Dr. Nowak is an Assistant Research Professor in the Center for Adaptable Western Landscapes and teaches in the Department of Biological Sciences at Northern Arizona University. She earned a BS in Wildlife Biology from Cornell University (1991), and a MS (1998) and a PhD in Biology (2009) from Northern Arizona University. As an internationally-recognized expert on viper ecology and management and member of the IUCN Viper Species Group, Dr. Nowak has conducted over 28 years of research with venomous reptiles, including effects of translocation on “nuisance” reptiles, predatory roles, trophic-level impacts of provisioning food and water to rattlesnake prey in human-developed areas, and using ecological data to predict threats from climate change. Her venomous reptile awareness and handling trainings, conducted for federal, state, municipal and private agencies, increase awareness and safety while decreasing ophidiophobia. Dr. Nowak and her students conduct inventories, bio/monitoring, and ecological studies of federally threatened narrow-headed and northern Mexican Gartersnakes, and are actively involved with research-based efforts to improve captive husbandry for Narrow-headed Gartersnakes and assisting in species recovery.

Bryan Hughes

Bryan Hughes is the owner of Rattlesnake Solutions, a rattlesnake-focused private conservation organization operating throughout Arizona. His group works with homeowners, businesses, and government agencies to solve situations where human development and rattlesnakes come into conflict. This includes improving outcomes of short-distance relocation of rattlesnakes, habitat and home-range modification, physical prevention, education, and research. In partnership with the Arizona Game and Fish Department and the City of Phoenix, he is currently conducting research to better understand urban-island rattlesnake populations and coexistence with rattlesnakes in fully-developed areas. His organization’s data, collected from conflict situations over 12 years, is available to universities and social scientists to examine the nature of human/rattlesnake conflict. Information from these projects will be used to improve the understanding of sustainable mitigation practices and communication with those who fear snakes. Every day he is engaged in conversation with people who fear snakes, often justifiably. His depth of “front line” experience drives his perspectives on coexistence with rattlesnakes and how to do so safely.

Maria Elena Barragán-Paladines

Bio coming soon!

William S. Brown, PhD

Bio coming soon!

The Guide to Coexisting With Pitvipers

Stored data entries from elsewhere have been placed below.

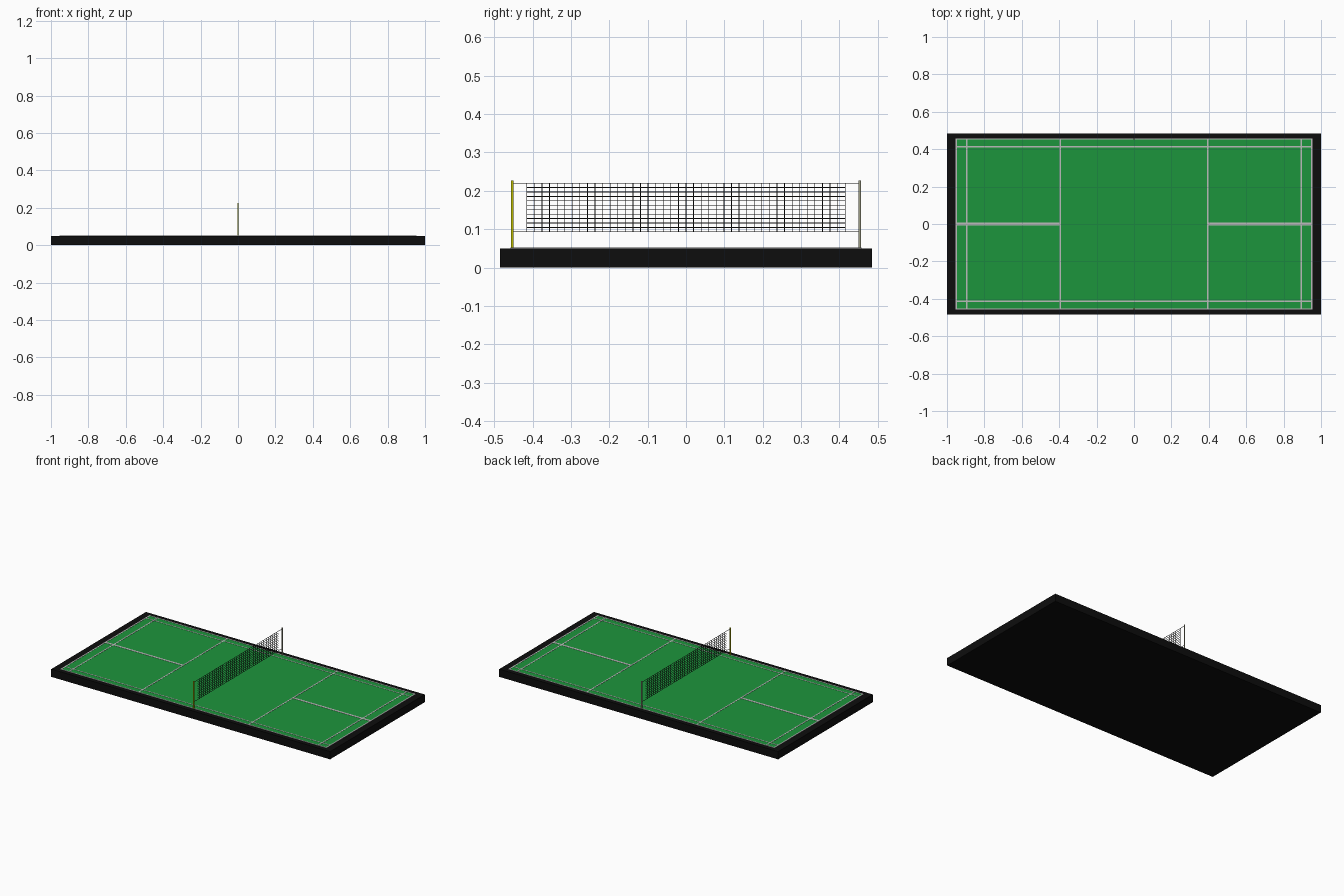
import bpy, bmesh
from mathutils import Matrix, Vector

if "Cube" in bpy.data.objects:
    bpy.data.objects.remove(bpy.data.objects["Cube"])


def material(name, rgb):
    m = bpy.data.materials.new(name)
    m.diffuse_color = (*rgb, 1)
    m.use_nodes = True
    m.node_tree.nodes["Principled BSDF"].inputs["Base Color"].default_value = m.diffuse_color
    return m


BLACK = material("black", (0.004, 0.004, 0.004))
GREEN = material("court_green", (0.012, 0.3, 0.045))
LINE = material("line_grey", (0.5, 0.5, 0.5))
CORD = material("net_cord", (0.01, 0.01, 0.01))
YELLOW = material("post_yellow", (0.55, 0.55, 0.0))
PALE = material("post_pale", (0.36, 0.36, 0.25))


def finish(name, bm, mat):
    me = bpy.data.meshes.new(name)
    bm.to_mesh(me)
    bm.free()
    ob = bpy.data.objects.new(name, me)
    me.materials.append(mat)
    bpy.context.collection.objects.link(ob)
    return ob


def boxes(name, mat, extents):
    """One object from boxes given as (x0, x1, y0, y1, z0, z1)."""
    bm = bmesh.new()
    for x0, x1, y0, y1, z0, z1 in extents:
        centre = Vector(((x0 + x1) / 2, (y0 + y1) / 2, (z0 + z1) / 2))
        scale = Matrix.Diagonal((x1 - x0, y1 - y0, z1 - z0, 1))
        bmesh.ops.create_cube(bm, size=1, matrix=Matrix.Translation(centre) @ scale)
    return finish(name, bm, mat)


# Slab and playing surface
TOP, HX, HY = 0.05, 0.953, 0.457
boxes("base_slab", BLACK, [(-1, 1, -0.485, 0.485, 0, TOP)])
boxes("court_surface", GREEN, [(-HX, HX, -HY, HY, TOP - 0.005, TOP + 0.001)])

# Court markings, mirrored to both halves
marks = []
Z = (TOP - 0.002, TOP + 0.002)
W = 0.004
for s in (-1, 1):
    for x in (0.951, 0.893, 0.394):          # baseline and service lines
        marks.append((s * x - W, s * x + W, -HY, HY, *Z))
    for y in (0.454, 0.413):                 # doubles and singles sidelines
        marks.append((-HX, HX, s * y - W * 0.8, s * y + W * 0.8, *Z))
    a, b = sorted((s * 0.394, s * HX))       # centre line
    marks.append((a, b, -0.007, 0.007, *Z))
boxes("court_lines", LINE, marks)

# Posts
for name, y, mat in (("front_post", -0.453, YELLOW), ("back_post", 0.453, PALE)):
    bm = bmesh.new()
    bmesh.ops.create_cone(bm, cap_ends=True, segments=12, radius1=0.0035,
                          radius2=0.0035, depth=0.227 - TOP,
                          matrix=Matrix.Translation((0, y, (0.227 + TOP) / 2)))
    post = finish(name, bm, mat)
    for p in post.data.polygons:
        p.use_smooth = len(p.vertices) == 4

# Net mesh and the two cords that tie it to the posts
R, Z0, Z1, NY = 0.0009, 0.093, 0.22, 0.415
ROWS, COLS = 11, 42
strands = []
for i in range(ROWS + 1):
    z = Z0 + (Z1 - Z0) * i / ROWS
    reach = 0.453 if i in (0, ROWS) else NY
    strands.append((-R, R, -reach, reach, z - R, z + R))
for i in range(COLS + 1):
    y = -NY + 2 * NY * i / COLS
    strands.append((-R, R, y - R, y + R, Z0, Z1))
boxes("net", CORD, strands)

At the end of the symposium, we will form a working group of participants interested in contributing to a guide on best practices for pitviper education and outreach to be published in an academic journal. This symposium is only the beginning of a collaboration to improve coexistence between people and pitvipers — we hope you’ll join us!

Registration

There is no additional charge to attend this symposium, but we’d like to get a head count so we have enough seats for everyone!

Registration is required for Biology of Pitvipers 4. Find out more about the conference and register at their website.

Biology of Pitvipers 4 logo featuring a white pitviper face on a green background with "Biology of Pitvipers 4 2022" written around it.